══ EXCERPTED RECORDS
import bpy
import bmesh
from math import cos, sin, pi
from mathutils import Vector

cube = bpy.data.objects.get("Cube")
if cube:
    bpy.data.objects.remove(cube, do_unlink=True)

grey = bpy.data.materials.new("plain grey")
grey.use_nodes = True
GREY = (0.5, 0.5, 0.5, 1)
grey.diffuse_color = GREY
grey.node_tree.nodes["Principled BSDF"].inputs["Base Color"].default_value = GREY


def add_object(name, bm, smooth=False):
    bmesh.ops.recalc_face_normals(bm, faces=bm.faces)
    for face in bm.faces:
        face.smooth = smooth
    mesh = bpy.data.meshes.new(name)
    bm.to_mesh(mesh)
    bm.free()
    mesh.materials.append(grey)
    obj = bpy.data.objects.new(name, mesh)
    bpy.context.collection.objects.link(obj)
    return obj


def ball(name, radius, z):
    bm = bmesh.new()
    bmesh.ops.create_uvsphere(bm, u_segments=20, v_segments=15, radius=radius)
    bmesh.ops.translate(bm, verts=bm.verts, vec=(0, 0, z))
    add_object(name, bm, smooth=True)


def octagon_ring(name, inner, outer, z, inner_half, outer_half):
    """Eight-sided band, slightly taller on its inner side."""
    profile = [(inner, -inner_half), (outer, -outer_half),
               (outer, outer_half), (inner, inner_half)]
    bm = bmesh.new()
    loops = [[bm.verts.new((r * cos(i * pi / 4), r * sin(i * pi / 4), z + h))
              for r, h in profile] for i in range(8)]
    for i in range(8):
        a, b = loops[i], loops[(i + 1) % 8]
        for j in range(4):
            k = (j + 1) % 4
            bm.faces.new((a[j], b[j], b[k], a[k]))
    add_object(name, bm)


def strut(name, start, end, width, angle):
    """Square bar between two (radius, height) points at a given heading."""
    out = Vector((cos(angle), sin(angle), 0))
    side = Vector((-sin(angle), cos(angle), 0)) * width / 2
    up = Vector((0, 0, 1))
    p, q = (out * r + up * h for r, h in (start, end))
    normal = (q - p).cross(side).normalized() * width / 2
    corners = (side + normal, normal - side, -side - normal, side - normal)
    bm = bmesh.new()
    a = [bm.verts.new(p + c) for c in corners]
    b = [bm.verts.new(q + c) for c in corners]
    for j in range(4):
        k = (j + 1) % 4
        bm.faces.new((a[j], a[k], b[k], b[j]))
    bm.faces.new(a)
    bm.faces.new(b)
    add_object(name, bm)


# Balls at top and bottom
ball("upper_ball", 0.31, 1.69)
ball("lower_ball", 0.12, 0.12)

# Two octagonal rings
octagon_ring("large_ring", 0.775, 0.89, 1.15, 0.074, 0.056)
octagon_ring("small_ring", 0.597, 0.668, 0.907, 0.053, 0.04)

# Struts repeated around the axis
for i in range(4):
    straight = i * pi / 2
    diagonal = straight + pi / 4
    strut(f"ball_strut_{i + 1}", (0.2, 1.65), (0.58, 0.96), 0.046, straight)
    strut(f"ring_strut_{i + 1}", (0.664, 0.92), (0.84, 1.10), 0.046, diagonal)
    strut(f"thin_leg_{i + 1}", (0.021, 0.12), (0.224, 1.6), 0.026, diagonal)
════
## WHAT YOU HAVE TO DO
Once you reach the line with "bar between two" in the data above, copy it and every line after it exactly, up to and including the line with "diagonal = straight + pi / 4".

## ANSWER TO THIS EXERCISE
    """Square bar between two (radius, height) points at a given heading."""
    out = Vector((cos(angle), sin(angle), 0))
    side = Vector((-sin(angle), cos(angle), 0)) * width / 2
    up = Vector((0, 0, 1))
    p, q = (out * r + up * h for r, h in (start, end))
    normal = (q - p).cross(side).normalized() * width / 2
    corners = (side + normal, normal - side, -side - normal, side - normal)
    bm = bmesh.new()
    a = [bm.verts.new(p + c) for c in corners]
    b = [bm.verts.new(q + c) for c in corners]
    for j in range(4):
        k = (j + 1) % 4
        bm.faces.new((a[j], a[k], b[k], b[j]))
    bm.faces.new(a)
    bm.faces.new(b)
    add_object(name, bm)


# Balls at top and bottom
ball("upper_ball", 0.31, 1.69)
ball("lower_ball", 0.12, 0.12)

# Two octagonal rings
octagon_ring("large_ring", 0.775, 0.89, 1.15, 0.074, 0.056)
octagon_ring("small_ring", 0.597, 0.668, 0.907, 0.053, 0.04)

# Struts repeated around the axis
for i in range(4):
    straight = i * pi / 2
    diagonal = straight + pi / 4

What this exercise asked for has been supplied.